Here’s my top 10 – all herbaceous perennials, apart from the Angelica and Verbascum, which are biennial:

•Rheum palmatum (ornamental rhubarb) – From a brown crown in spring, the green leaves with purple undersides sprout from purple buds to produce a cream flower spike 8ft tall by June. Very impressive, especially near water, but plant something in front as the lower leaves get raggy as summer progresses.

•Rodgersia: Green/bronze pinnate leaves grow from a spreading crown. Elegant spires of cream/pink flowers in early summer. Goes well with the ornamental rhubarb.

•Gunnera manicata: A really folly purchase. I’m restraining it in an old turf stack. It grows to 8ft tall by 13ft or more if you let it. Leaves with diameters in excess of 4ft are common. The underside of the leaf and the whole stalk have spikes on them. Totally prehistoric looking.

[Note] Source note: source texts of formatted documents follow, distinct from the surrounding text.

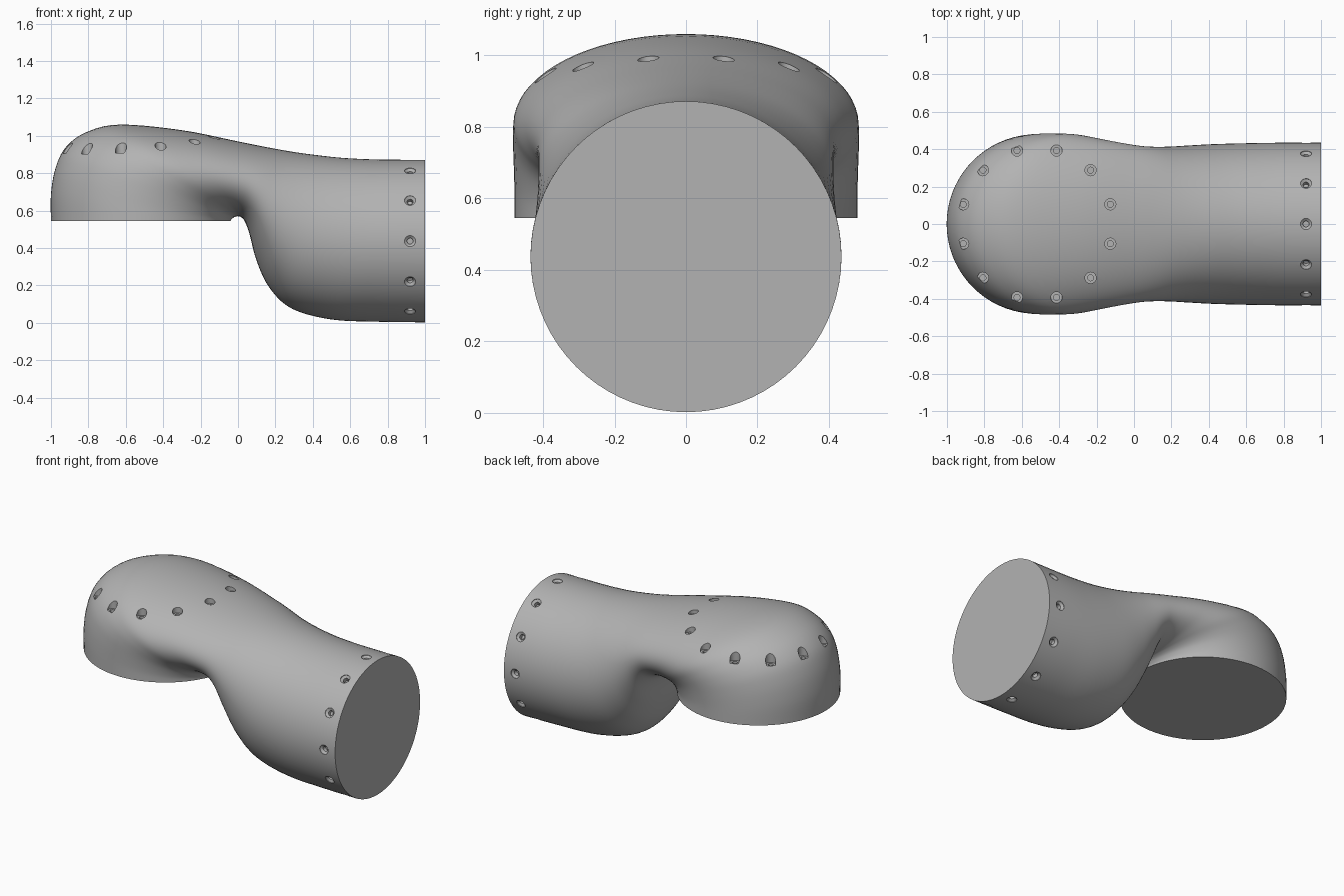
import bpy, bmesh, math
from mathutils import Vector, Matrix
from mathutils.bvhtree import BVHTree

cube = bpy.data.objects.get("Cube")
if cube:
    bpy.data.objects.remove(cube)

grey = bpy.data.materials.new("plain grey")
grey.use_nodes = True
colour = (0.45, 0.45, 0.45, 1)
grey.diffuse_color = colour
grey.node_tree.nodes["Principled BSDF"].inputs["Base Color"].default_value = colour

SEGMENTS = 72
STEPS = 5

# Sections along the bend: inner x, inner z, outer x, outer z, half width
sections = [
    (-.04, .545, -1, .545, .48),
    (-.037, .551, -1, .69, .48),
    (-.03, .558, -.975, .83, .482),
    (-.022, .564, -.92, .94, .484),
    (-.012, .568, -.81, 1.02, .484),
    (0, .57, -.63, 1.06, .478),
    (.015, .566, -.3, 1.03, .447),
    (.035, .545, 0, .97, .42),
    (.06, .48, .15, .94, .413),
    (.1, .33, .29, .915, .414),
    (.17, .185, .42, .897, .42),
    (.29, .075, .56, .882, .427),
    (.5, .018, .72, .874, .432),
    (.75, .006, .87, .872, .435),
    (1, .002, 1, .872, .435),
]


def smooth_path(keys):
    """Pass a smooth curve through every key."""
    keys = [Vector(k) for k in keys]
    path = []
    for i in range(len(keys) - 1):
        a, b = keys[i], keys[i + 1]
        before = keys[i - 1] if i else a
        after = keys[min(i + 2, len(keys) - 1)]
        for s in range(STEPS):
            t = s / STEPS
            path.append(a + (b - before) * t * .5
                        + (before * 2 - a * 5 + b * 4 - after) * t * t * .5
                        + (a * 3 - before - b * 3 + after) * t ** 3 * .5)
    return path + [keys[-1]]


def bridge(bm, rings):
    """Skin a run of vertex rings and close both ends."""
    for r, q in zip(rings, rings[1:]):
        n = len(r)
        for i in range(n):
            j = (i + 1) % n
            bm.faces.new((r[i], r[j], q[j], q[i]))
    bm.faces.new(rings[0][::-1])
    bm.faces.new(rings[-1])


def finish(bm, name):
    bmesh.ops.recalc_face_normals(bm, faces=bm.faces)
    mesh = bpy.data.meshes.new(name)
    bm.to_mesh(mesh)
    bm.free()
    mesh.materials.append(grey)
    ob = bpy.data.objects.new(name, mesh)
    bpy.context.collection.objects.link(ob)
    return ob


# Bent pipe body
bm = bmesh.new()
rings = []
for ix, iz, ox, oz, w in smooth_path(sections):
    inner, outer = Vector((ix, 0, iz)), Vector((ox, 0, oz))
    mid, half = (inner + outer) / 2, (outer - inner) / 2
    ring = []
    for i in range(SEGMENTS):
        a = math.tau * i / SEGMENTS
        ring.append(bm.verts.new(mid + half * math.cos(a) + Vector((0, w * math.sin(a), 0))))
    rings.append(ring)
bridge(bm, rings)
bmesh.ops.recalc_face_normals(bm, faces=bm.faces)
tree = BVHTree.FromBMesh(bm)
body = finish(bm, "bent_pipe_body")

# Stepped screw holes, turned as one cutter
cut = bmesh.new()


def add_hole(origin, direction, profile):
    """Drill along direction, where the surface is first met."""
    hit = tree.ray_cast(origin, direction)[0]
    turn = direction.to_track_quat('Z', 'Y').to_matrix().to_4x4()
    place = Matrix.Translation(hit) @ turn
    hole = []
    for radius, depth in profile:
        hole.append([cut.verts.new(place @ Vector((radius * math.cos(math.tau * i / 20),
                                                   radius * math.sin(math.tau * i / 20), depth)))
                     for i in range(20)])
    bridge(cut, hole)


cap_hole = [(.03, -.12), (.03, .025), (.016, .025), (.016, .045)]
end_hole = [(.03, -.05), (.03, .004), (.016, .015), (.016, .04)]
for k in range(12):
    a = math.radians(15 + 30 * k)
    add_hole(Vector((-.52 + .407 * math.cos(a), .407 * math.sin(a), 2)),
             Vector((0, 0, -1)), cap_hole)
    b = math.radians(30 * k)
    out = Vector((0, math.cos(b), math.sin(b)))
    add_hole(Vector((.92, 0, .437)) + out, -out, end_hole)
cutter = finish(cut, "hole_cutter")
cutter.hide_render = True

mod = body.modifiers.new("screw_holes", 'BOOLEAN')
mod.operation = 'DIFFERENCE'
mod.solver = 'EXACT'
mod.object = cutter
bpy.context.view_layer.objects.active = body
body.select_set(True)
bpy.ops.object.modifier_apply(modifier=mod.name)
bpy.data.objects.remove(cutter)

bpy.ops.object.select_all(action='DESELECT')
body.select_set(True)
bpy.context.view_layer.objects.active = body
bpy.ops.object.shade_smooth_by_angle(angle=math.radians(35))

•Acanthus mollis (bear’s breeches): Handsome shiny green leaves that are almost evergreen, except in bad winters. Leaves copied to form the capitals of Corinthian columns in antiquity. Purple and white hooded flowers, growing to approx 5ft.

•Globe artichoke/cardoon (Cynara cardunculus): The pair are closely related and look much the same, with large dissected, silvery foliage, rising to large, thistle-like edible flower buds/heads about 8ft high.

•Angelica: Large bipinnate leaves, growing from 3-9ft, depending on variety. Most usually grown is bright green herb Angelica archangelica, from which the young stems can be candied. A. atropurpurea, the purple form, is also popular. Umbels of white/green/pink flowers in summer. biennial, but self seeds.

•Bergenia (elephant’s ears): Probably the shortest plant here at 1ft, but invaluable throughout the year. My favourite variety is Admiral, whose large green leaves turn purple in winter, bear pink flowers in spring.

•Verbascum bombyciferum (giant mullein): Its silver, furry leaves form a rosette 3ft across and in its second year, a huge flower spike erupts, carrying a yellow candelabra of blooms up to 8ft.

•Hostas: They range in size but I love Daddy (30”), large corrugated blue leaves (15”x10”), cupped and almost round with off-white flowers.

•Ferns: My favourite is the shuttlecock, or ostrich fern. In spring, lance-shaped, sterile fronds are produced in regular ‘shuttlecocks’ up to 5ft tall, followed in mid- and late summer by smaller, more erect, darker, and longer-stalked fertile fronds, which persist over winter.